(Stored data)
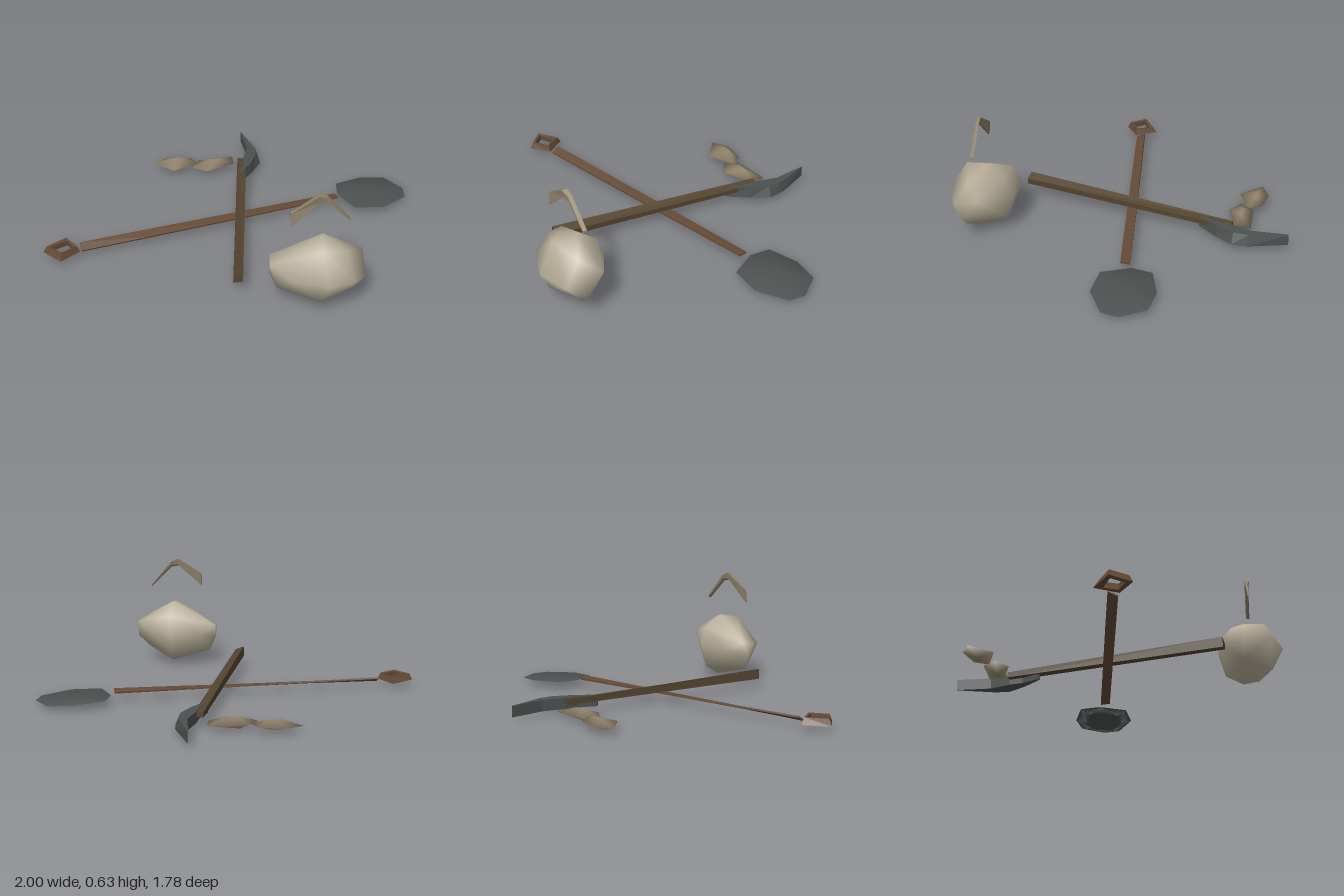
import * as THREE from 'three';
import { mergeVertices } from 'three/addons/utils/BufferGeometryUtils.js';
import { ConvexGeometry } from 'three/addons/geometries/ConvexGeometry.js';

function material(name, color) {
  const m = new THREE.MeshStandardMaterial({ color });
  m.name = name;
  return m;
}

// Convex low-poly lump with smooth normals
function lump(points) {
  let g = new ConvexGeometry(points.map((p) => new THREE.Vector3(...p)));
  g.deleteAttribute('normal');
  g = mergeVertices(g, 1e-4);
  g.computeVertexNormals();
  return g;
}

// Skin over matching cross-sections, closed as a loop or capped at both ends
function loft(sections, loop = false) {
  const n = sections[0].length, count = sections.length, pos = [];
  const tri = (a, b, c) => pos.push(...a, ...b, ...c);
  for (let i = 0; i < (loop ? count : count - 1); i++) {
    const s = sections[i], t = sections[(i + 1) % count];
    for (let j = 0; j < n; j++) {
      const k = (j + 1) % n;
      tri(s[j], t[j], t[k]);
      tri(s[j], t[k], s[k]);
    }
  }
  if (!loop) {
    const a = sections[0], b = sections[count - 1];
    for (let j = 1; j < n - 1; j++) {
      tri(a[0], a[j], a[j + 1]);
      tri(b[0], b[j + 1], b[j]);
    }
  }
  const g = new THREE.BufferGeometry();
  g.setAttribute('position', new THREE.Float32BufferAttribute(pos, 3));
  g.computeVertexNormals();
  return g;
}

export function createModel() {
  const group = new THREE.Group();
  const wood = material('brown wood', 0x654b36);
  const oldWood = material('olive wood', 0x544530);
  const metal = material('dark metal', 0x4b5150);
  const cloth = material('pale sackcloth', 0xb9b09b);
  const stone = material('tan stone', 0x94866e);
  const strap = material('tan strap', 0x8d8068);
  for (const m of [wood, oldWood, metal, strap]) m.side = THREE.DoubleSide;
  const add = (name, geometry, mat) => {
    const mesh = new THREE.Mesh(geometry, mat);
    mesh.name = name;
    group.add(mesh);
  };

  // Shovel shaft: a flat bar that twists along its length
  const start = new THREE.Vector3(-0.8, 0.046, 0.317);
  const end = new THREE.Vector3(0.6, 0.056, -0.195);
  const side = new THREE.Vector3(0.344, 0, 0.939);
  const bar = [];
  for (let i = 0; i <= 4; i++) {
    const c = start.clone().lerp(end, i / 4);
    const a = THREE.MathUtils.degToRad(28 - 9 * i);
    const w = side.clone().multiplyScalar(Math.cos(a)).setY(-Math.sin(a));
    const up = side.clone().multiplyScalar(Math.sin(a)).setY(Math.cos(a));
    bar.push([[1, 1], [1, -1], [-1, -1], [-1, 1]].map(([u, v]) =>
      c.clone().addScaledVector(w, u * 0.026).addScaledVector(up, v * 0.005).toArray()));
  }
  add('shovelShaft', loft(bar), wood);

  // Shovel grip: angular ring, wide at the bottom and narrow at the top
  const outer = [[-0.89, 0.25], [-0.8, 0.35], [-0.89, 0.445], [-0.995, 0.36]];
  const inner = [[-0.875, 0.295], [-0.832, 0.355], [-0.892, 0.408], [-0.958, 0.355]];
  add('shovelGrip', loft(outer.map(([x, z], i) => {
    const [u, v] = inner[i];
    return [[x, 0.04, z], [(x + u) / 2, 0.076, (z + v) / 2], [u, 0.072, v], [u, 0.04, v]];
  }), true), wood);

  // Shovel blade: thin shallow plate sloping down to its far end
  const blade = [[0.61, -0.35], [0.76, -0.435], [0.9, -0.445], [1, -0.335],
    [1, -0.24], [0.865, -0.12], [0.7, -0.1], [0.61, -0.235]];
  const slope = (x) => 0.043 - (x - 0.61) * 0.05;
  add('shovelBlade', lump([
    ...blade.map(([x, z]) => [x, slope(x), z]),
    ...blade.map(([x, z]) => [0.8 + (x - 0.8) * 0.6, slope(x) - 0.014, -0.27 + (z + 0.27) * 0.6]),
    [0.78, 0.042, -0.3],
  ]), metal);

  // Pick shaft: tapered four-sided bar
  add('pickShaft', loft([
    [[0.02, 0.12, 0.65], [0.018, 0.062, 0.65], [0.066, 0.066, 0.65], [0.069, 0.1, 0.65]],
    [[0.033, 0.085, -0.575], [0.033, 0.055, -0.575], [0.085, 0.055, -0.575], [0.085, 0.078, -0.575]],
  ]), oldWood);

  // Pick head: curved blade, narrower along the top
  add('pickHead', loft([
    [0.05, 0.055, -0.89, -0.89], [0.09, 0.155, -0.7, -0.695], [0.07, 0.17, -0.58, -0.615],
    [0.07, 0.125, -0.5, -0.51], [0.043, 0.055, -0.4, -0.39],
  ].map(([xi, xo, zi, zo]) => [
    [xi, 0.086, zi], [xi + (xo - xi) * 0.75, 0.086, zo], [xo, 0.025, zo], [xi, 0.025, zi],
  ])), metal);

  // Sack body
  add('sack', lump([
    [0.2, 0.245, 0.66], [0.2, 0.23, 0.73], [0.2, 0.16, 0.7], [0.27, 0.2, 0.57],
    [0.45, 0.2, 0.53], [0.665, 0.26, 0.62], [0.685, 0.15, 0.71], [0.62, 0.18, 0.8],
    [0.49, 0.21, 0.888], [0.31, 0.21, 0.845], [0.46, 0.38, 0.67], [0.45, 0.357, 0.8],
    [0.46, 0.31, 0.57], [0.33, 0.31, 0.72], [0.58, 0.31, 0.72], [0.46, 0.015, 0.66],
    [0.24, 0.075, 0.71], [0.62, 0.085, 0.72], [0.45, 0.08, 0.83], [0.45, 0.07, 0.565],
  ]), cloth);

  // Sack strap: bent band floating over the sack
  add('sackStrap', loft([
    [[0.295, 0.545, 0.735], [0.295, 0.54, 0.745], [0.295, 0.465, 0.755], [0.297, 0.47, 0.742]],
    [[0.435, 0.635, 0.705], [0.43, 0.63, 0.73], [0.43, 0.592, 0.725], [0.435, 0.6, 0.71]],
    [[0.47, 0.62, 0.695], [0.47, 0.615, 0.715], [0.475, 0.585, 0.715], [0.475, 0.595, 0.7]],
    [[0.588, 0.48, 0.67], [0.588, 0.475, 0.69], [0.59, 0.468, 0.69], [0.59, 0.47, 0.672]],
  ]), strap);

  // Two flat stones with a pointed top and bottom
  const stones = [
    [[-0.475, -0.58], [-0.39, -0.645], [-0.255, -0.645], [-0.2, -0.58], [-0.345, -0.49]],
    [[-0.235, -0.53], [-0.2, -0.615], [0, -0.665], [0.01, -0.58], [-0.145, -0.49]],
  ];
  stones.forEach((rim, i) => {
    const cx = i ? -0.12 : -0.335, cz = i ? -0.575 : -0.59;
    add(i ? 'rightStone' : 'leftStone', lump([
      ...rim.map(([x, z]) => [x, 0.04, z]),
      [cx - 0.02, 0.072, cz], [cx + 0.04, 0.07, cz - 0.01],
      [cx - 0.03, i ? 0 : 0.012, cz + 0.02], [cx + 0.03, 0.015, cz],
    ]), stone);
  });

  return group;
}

...

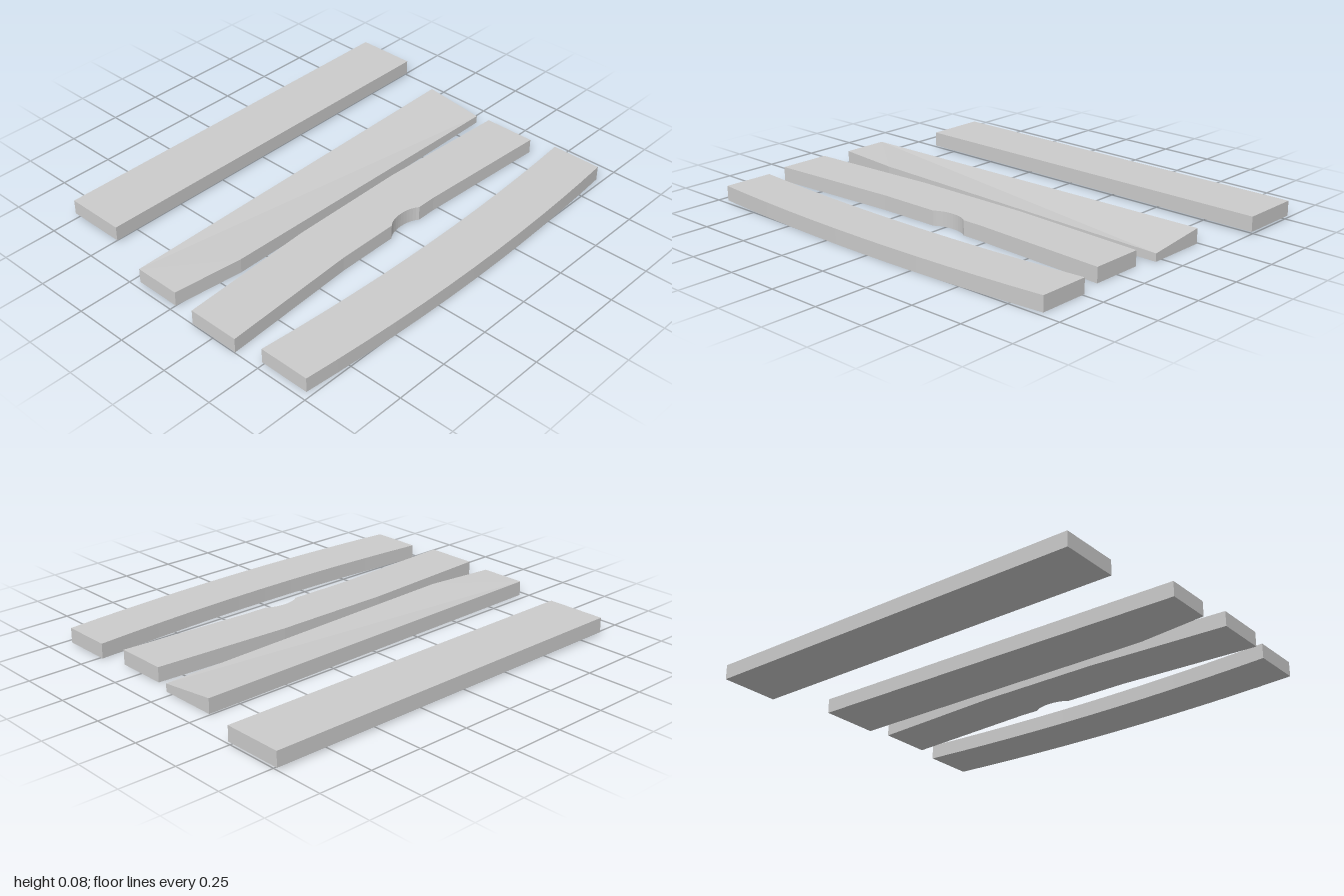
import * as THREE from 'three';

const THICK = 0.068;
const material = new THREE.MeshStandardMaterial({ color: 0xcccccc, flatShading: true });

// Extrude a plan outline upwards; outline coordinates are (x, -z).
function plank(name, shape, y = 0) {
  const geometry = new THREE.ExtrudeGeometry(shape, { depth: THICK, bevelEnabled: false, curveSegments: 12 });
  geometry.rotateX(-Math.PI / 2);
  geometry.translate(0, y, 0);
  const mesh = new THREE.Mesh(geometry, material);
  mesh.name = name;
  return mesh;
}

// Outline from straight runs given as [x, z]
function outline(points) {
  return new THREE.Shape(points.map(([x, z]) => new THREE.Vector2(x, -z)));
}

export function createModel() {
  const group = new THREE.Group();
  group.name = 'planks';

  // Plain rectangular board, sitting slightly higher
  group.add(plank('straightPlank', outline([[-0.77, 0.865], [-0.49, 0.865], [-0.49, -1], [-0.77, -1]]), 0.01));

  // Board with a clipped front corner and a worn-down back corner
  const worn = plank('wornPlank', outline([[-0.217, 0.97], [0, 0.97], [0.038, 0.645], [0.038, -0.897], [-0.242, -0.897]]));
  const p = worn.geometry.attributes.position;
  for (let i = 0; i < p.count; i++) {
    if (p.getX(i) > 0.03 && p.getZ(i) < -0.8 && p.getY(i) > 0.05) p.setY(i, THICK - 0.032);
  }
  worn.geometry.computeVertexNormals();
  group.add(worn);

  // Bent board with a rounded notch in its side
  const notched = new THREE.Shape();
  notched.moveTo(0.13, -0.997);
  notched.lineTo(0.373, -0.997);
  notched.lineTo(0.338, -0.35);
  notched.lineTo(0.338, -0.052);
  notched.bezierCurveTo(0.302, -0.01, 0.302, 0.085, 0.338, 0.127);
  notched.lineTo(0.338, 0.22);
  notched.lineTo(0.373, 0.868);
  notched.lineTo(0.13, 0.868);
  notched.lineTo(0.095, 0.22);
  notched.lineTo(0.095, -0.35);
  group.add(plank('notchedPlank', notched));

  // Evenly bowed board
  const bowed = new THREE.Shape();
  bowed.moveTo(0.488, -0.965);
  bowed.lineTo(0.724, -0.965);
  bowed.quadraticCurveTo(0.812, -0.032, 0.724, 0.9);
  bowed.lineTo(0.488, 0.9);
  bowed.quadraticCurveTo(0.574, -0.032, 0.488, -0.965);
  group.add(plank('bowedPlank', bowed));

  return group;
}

ACTIVITY: Please copy each line of the records above in which the word "lineTo" can be found.

RESPONSE TO THE TASK:
  notched.lineTo(0.373, -0.997);
  notched.lineTo(0.338, -0.35);
  notched.lineTo(0.338, -0.052);
  notched.lineTo(0.338, 0.22);
  notched.lineTo(0.373, 0.868);
  notched.lineTo(0.13, 0.868);
  notched.lineTo(0.095, 0.22);
  notched.lineTo(0.095, -0.35);
  bowed.lineTo(0.724, -0.965);
  bowed.lineTo(0.488, 0.9);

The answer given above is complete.